Perry 61 (Avianus 12)

A farmer had started turning the earth with his plow when he saw a treasure suddenly spring into view from the depths of the furrow. His spirit soared as he abandoned the lowly plow and drove his oxen off to better pastures. He immediately built an altar to the earth goddess Tellus, worshipping her for having happily bestowed on him the wealth that had been buried inside her. While the farmer was rejoicing in his new circumstances, the goddess Fortuna was indignant that he had not considered her equally worthy of incense and offerings. She thus appeared to the man and gave him this warning about the future: 'Instead of making an offering of your new-found wealth in my temple, you are sharing it with all the other gods. Yet when your gold is stolen and you are stricken with grief, then you will turn to me first of all in your despair and deprivation!'

Note: Fortuna is the Roman goddess of luck. Tellus, a Latin word for 'earth' is equivalent to the Greek goddess Ge or Gaia.
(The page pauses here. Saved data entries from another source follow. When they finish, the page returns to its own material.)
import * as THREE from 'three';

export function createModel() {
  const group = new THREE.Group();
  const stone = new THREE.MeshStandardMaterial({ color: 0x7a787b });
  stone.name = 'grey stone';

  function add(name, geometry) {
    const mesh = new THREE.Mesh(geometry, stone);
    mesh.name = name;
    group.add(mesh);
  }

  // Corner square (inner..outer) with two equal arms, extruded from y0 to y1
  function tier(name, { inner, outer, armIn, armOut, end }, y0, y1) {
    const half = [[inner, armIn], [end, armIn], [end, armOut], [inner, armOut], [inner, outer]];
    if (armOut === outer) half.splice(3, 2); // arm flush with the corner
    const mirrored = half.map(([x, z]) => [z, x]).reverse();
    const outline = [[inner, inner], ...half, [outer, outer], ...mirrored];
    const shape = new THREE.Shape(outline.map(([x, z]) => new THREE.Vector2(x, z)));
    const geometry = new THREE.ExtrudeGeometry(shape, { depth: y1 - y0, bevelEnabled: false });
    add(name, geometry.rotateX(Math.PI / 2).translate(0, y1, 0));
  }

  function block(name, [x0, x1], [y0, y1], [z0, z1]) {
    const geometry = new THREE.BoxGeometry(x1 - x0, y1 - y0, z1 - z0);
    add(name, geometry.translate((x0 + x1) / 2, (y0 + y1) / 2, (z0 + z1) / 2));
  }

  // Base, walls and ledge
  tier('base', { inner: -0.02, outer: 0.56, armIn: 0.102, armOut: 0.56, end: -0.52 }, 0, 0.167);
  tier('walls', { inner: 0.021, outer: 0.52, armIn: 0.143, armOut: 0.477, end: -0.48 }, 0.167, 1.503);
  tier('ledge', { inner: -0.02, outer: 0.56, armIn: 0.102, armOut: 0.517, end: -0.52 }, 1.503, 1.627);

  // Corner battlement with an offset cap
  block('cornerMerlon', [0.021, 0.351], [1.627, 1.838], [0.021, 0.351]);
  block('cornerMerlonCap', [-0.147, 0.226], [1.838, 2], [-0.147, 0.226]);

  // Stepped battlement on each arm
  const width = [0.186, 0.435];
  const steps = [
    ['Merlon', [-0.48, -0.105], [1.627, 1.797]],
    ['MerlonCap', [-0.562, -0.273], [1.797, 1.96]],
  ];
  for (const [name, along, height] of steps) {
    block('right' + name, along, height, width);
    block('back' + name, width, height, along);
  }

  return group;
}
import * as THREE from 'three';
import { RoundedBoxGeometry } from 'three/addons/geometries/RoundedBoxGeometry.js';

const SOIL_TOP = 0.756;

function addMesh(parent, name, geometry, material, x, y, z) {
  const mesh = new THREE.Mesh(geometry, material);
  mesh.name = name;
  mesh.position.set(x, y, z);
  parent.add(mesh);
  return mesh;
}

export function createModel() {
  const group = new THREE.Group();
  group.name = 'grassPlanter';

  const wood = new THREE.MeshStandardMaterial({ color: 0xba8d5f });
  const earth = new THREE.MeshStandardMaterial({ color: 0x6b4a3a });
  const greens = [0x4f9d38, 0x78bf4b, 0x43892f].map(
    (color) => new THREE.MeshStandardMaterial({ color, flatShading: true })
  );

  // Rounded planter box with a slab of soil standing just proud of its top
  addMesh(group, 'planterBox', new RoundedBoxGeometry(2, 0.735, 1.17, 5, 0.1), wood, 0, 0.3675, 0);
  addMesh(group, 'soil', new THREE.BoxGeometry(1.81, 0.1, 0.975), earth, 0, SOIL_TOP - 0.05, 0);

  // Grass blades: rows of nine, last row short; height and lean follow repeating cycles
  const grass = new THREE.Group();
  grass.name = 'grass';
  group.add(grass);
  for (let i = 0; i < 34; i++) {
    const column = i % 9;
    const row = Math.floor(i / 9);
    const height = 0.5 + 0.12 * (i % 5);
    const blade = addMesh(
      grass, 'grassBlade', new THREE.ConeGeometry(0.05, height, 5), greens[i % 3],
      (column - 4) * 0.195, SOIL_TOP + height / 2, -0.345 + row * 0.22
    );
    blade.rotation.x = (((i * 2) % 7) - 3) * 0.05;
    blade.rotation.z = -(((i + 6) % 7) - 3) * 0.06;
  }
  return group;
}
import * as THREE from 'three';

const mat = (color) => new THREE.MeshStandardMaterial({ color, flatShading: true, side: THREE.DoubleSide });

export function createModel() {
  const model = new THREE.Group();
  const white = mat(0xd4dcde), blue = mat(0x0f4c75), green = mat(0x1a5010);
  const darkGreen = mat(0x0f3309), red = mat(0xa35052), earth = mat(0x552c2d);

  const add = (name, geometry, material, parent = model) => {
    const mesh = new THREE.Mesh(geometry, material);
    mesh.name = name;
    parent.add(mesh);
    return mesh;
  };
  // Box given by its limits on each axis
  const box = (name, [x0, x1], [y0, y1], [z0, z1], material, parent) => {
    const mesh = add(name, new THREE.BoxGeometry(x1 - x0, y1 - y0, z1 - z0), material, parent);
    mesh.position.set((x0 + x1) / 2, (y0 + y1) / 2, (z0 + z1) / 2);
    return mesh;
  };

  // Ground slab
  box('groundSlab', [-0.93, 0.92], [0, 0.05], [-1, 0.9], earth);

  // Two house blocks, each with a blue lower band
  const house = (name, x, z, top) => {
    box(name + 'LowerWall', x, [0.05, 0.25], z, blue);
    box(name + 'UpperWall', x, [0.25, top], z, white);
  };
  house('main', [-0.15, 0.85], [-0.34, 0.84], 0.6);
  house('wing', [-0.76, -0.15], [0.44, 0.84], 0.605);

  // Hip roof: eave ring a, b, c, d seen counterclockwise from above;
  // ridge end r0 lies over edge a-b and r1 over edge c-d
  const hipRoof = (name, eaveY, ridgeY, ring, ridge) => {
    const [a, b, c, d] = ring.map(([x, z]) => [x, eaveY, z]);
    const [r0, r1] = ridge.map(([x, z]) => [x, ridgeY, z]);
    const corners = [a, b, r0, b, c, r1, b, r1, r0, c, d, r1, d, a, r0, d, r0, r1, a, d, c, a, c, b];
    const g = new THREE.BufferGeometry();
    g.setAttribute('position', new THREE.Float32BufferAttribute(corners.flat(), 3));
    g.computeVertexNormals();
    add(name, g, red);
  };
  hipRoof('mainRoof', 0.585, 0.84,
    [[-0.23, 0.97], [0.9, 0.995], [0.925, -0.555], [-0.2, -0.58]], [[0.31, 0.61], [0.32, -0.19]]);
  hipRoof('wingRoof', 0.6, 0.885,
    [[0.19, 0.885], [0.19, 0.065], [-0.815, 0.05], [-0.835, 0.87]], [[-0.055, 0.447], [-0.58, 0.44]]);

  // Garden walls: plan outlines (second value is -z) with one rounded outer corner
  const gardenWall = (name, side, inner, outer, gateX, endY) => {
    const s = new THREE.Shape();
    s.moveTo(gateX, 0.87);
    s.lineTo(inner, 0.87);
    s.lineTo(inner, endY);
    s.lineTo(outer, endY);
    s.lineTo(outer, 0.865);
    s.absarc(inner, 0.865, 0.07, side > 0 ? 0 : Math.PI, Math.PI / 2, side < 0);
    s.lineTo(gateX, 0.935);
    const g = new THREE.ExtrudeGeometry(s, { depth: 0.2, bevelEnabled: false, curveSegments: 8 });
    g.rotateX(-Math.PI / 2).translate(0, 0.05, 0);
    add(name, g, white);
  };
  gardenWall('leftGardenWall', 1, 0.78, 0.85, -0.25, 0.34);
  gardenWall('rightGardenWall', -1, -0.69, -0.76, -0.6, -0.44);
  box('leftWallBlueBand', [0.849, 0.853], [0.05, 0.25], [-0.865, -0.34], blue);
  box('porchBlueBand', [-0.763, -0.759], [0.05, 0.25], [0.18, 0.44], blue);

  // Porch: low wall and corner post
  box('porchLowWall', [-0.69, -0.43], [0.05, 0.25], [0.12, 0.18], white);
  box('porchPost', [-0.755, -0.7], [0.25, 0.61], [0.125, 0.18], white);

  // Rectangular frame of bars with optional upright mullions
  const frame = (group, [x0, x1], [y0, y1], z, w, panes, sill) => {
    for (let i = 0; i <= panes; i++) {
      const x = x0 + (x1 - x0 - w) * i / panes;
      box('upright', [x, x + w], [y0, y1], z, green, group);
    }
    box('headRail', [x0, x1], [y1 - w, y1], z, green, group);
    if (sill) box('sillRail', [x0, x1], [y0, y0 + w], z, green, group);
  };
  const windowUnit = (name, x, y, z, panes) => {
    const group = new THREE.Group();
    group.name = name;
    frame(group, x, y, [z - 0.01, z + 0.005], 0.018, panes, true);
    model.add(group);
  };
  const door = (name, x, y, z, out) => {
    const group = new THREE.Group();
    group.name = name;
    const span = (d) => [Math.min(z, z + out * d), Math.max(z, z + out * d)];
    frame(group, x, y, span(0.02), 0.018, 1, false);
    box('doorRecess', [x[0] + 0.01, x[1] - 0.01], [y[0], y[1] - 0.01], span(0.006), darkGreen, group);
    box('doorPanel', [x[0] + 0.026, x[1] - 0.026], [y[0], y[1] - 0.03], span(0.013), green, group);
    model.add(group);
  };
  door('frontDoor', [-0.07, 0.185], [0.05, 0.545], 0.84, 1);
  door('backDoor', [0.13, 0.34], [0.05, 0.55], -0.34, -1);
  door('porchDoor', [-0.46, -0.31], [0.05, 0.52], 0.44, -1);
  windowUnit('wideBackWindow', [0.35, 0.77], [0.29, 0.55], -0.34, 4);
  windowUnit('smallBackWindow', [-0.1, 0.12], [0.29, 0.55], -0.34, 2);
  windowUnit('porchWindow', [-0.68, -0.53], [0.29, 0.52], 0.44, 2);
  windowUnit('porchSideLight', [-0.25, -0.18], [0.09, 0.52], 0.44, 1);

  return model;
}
Source: Aesop's Fables. A new translation by Laura Gibbs. Oxford University Press (World's Classics): Oxford, 2002.
NOTE: New cover, with new ISBN, published in 2008; contents of book unchanged.